Palmer won't axe mining tax until school support restored
MINING billionaire Clive Palmer's Palmer United Party combined with Labor and the Greens yesterday to block repeal of the mining tax because the bill also cut $10 billion in spending on schoolkids' bonuses and low income support that was to be funded by it.
Mr Palmer had earlier anticipated the government would accept PUP's support and retain the measures.
He said last night PUP would support the mining tax repeal, but only if the spending was maintained.
Mr Palmer said the two elements needed separation.
Earlier he had listed as his party's achievements on the eve of parliament's winter recess as $13.02 billion in cuts removed from the federal budget because his party's intervention returned $3781 to the pockets of average families.
He said despite predictions to the contrary PUP senators and Australian Motoring Enthusiast Party's Ricky Muir had held strong to deliver real outcomes.
An ebullient Mr Palmer goes into his first parliamentary winter break confident the rise of his Palmer United Party has made a real difference to the Australian political landscape.
Invigorated by two weeks of intense negotiation and debate and despite media attacks on his character and behaviour, he yesterday listed saving the renewable energy target, saving the clean energy agency, saving the Australian Renewable Energy Agency and the Climate Change Authority as his green credentials.
During the three-week break, with the support of a staff of 20 he has employed from his own pocket because the government will not fund even a meeting room for PUP senators, Mr Palmer will also draft a 300-page amendment to the Climate Change Amendment Act to ensure an emission trading scheme will remain part of the nation's climate change response infrastructure.
"We're helping make democracy work," Mr Palmer said.
Mr Palmer said yesterday without an ETS exporters would be slugged anyway by receiving countries.
Apart from being environmentally responsible, the ETS would protect Australia's trading position.
"There'll be no time for taxpayer-funded holidays," Mr Palmer said in reference to former LNP Fisher MP Peter Slipper who spent tens of thousands of dollars of public funds on air travel and taxis during winter breaks.
Mr Palmer said PUP had strengthened a "wishy-washy" carbon tax repeal legislation introduced by the Federal Government which had provided no guarantee savings would be passed on from energy companies to their customers.
Mr Palmer said the big story of an intense period in Australian politics was that PUP senators and the alliance they had with Senator Muir had held strong, voting as a bloc and providing a solid demonstration of what they could achieve.
And he defended the deal PUP struck with the Coalition on Future of Financial Advice amendments despite criticism they favoured big banks and allowed planners to provide bad advice.
Mr Palmer said the 14-day cooling-off period, the requirement for advisers to act in the best interests of their clients and to confirm in writing that they had acted in that way, as well as declaring the money they would receive immediately and in the future from the arrangement all acted in the interests of mum and dads investors.
A register of financial advisers would provide their status and record any complaints raised about their behaviour.
"We covered in a practical sense the Labor and Greens' provisions," he said.
The party had stayed out of this weekend's Stafford by-election, preferring, Mr Palmer said, to develop a serious program for Queensland.
"The Sunshine Coast looks good for us," he said. "But we need to show we are relevant and I think we've demonstrated that in the past two weeks."
Mr Palmer said he had stated he would be elected to parliament and he had been, that PUP would control the balance of power and it does.
"And I said we would get Campbell Newman and we will, and we will repeal every piece of legislation he has enacted," he said.
"I expect personal attacks.
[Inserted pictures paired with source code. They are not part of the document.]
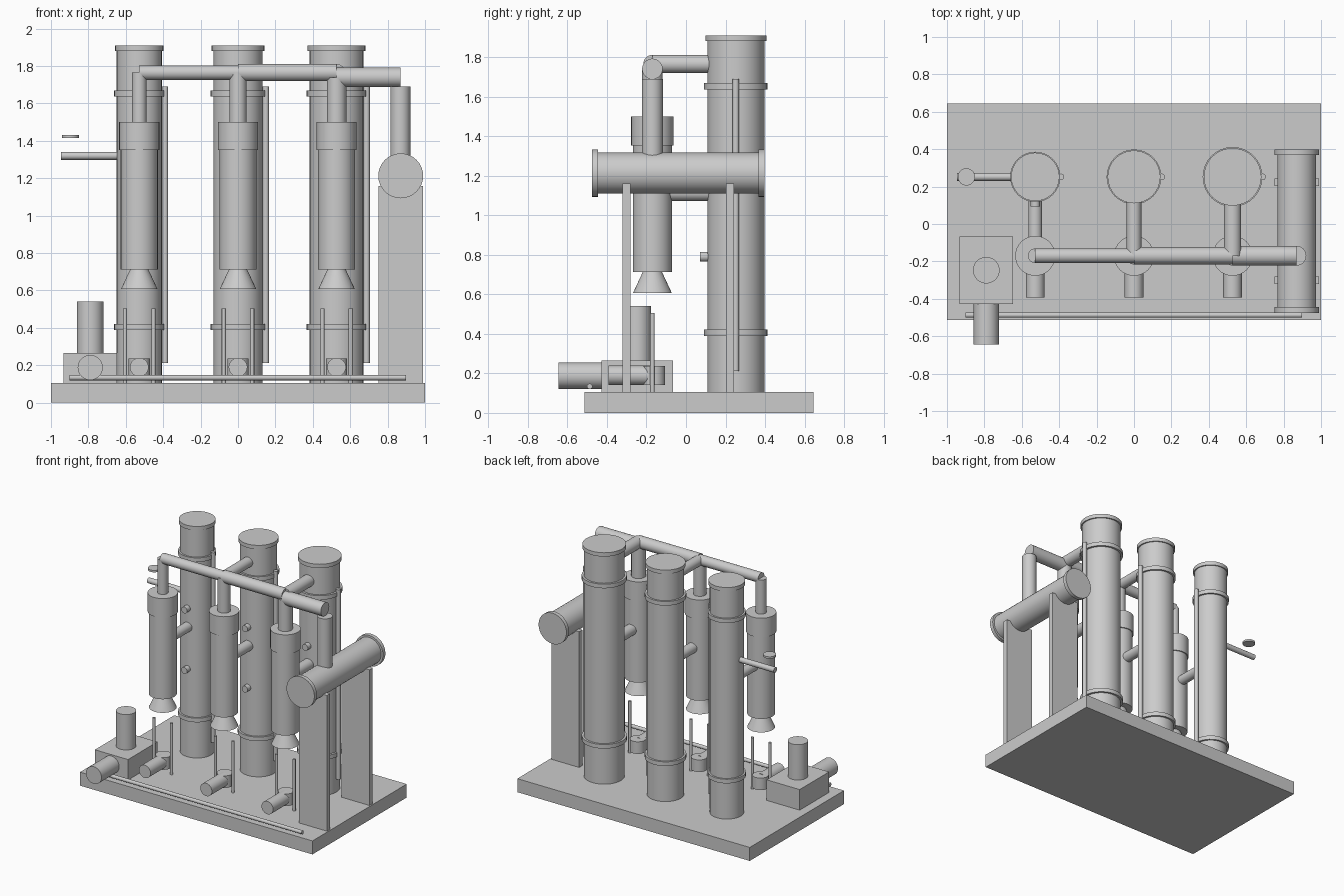
import bpy, math
from mathutils import Vector

if "Cube" in bpy.data.objects:
    bpy.data.objects.remove(bpy.data.objects["Cube"])


def rod(name, a, b, r, r2=None, sides=32):
    """Cylinder (or cone, r at a, r2 at b) between two points."""
    a, b = Vector(a), Vector(b)
    bpy.ops.mesh.primitive_cone_add(vertices=sides, radius1=r, radius2=r if r2 is None else r2,
                                    depth=(b - a).length, location=(a + b) / 2)
    o = bpy.context.object
    o.name = name
    o.rotation_euler = (b - a).to_track_quat('Z', 'Y').to_euler()
    bpy.ops.object.shade_smooth_by_angle(angle=math.radians(35))
    return o


def upright(name, x, y, z0, z1, r, r2=None):
    return rod(name, (x, y, z0), (x, y, z1), r, r2)


def box(name, lo, hi):
    bpy.ops.mesh.primitive_cube_add(size=1, location=[(p + q) / 2 for p, q in zip(lo, hi)])
    o = bpy.context.object
    o.name = name
    o.scale = [q - p for p, q in zip(lo, hi)]
    return o


DECK = 0.105
CY, SY = 0.252, -0.17          # column row and separator row
HZ = 1.765                     # header height

# skid
box("skid_base", (-1, -0.513, 0), (1, 0.645, DECK))

# three trains: column, separator, feed (x, column radius, outlet pipe radius)
trains = [(-0.528, 0.121, 0.039), (0, 0.132, 0.046), (0.527, 0.144, 0.052)]
for i, (x, R, p) in enumerate(trains, 1):
    # column with flanges and cap
    upright(f"column_{i}", x, CY, DECK, 1.89, R)
    upright(f"column_cap_{i}", x, CY, 1.88, 1.91, R * 1.07)
    for n, z in (("lower", 0.405), ("upper", 1.652)):
        upright(f"{n}_flange_{i}", x, CY, z - 0.016, z + 0.016, R * 1.11)
    upright(f"level_pipe_{i}", x + R + 0.017, CY, 0.213, 1.69, 0.017)
    for z in (0.79, 1.26):
        rod(f"nozzle_{i}", (x, CY - R + 0.02, z), (x, CY - R - 0.038, z), 0.025)
    # separator vessel
    upright(f"separator_head_{i}", x, SY, 1.352, 1.50, 0.107)
    upright(f"separator_body_{i}", x, SY, 0.713, 1.36, 0.099)
    upright(f"separator_skirt_{i}", x, SY, 0.607, 0.714, 0.098, 0.048)
    upright(f"riser_{i}", x, SY, 1.49, HZ if i < 3 else 1.74, p)
    rod(f"transfer_pipe_{i}", (x, SY, 1.115), (x, CY, 1.115), 0.034 + 0.003 * i)
    # feed pump and guide posts
    rod(f"feed_motor_{i}", (x, -0.392, 0.19), (x, SY, 0.19), 0.05)
    upright(f"feed_pump_{i}", x, -0.162, 0.142, 0.236, 0.057)
    for s in (-1, 1):
        upright(f"guide_post_{i}", x + s * 0.076, SY, DECK, 0.505, 0.011)

# overhead header, stepping up in size
for i in (0, 1):
    x0, x1, r = trains[i][0], trains[i + 1][0], trains[i][2]
    rod(f"header_{i+1}", (x0, SY, HZ), (x1, SY, HZ), r)
    rod(f"column_inlet_{i+2}", (x1, SY, HZ), (x1, CY, HZ), r)
rod("header_3", (0.527, SY, 1.74), (0.868, SY, 1.74), 0.052)
upright("drum_inlet", 0.868, SY, 1.25, 1.69, 0.053)

# horizontal drum on plate legs
rod("drum", (0.87, -0.47, 1.213), (0.87, 0.395, 1.213), 0.104)
for y in (-0.46, 0.383):
    rod("drum_end_flange", (0.87, y - 0.015, 1.213), (0.87, y + 0.015, 1.213), 0.12)
for y in (-0.301, 0.222):
    box("drum_leg", (0.75, y - 0.02, DECK), (0.99, y + 0.02, 1.16))

# pump unit
box("pump_block", (-0.932, -0.428, DECK), (-0.647, -0.066, 0.265))
upright("pump_tower", -0.79, -0.247, 0.26, 0.54, 0.071)
rod("pump_motor", (-0.79, -0.645, 0.188), (-0.79, -0.42, 0.188), 0.067)

# front manifold line, side inlet and handwheel
rod("manifold_line", (-0.9, -0.487, 0.134), (0.897, -0.487, 0.134), 0.014)
rod("side_inlet", (-0.945, CY, 1.32), (-0.528, CY, 1.32), 0.021)
upright("valve_handwheel", -0.896, CY, 1.416, 1.431, 0.046)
What they should try to do is attack what I'm saying. But they'll call me a fat bastard and that I'm in it for me."
Mr Palmer said media claims he was a misogynist ignored his maiden speech which called for more women in Parliament and more in Cabinet and the fact that almost his entire legal team was made up of women.
The thing he worries about at night, he says, are the 153 Sri Lankan refugees now being held, presumably at sea, by Australian border protection officers.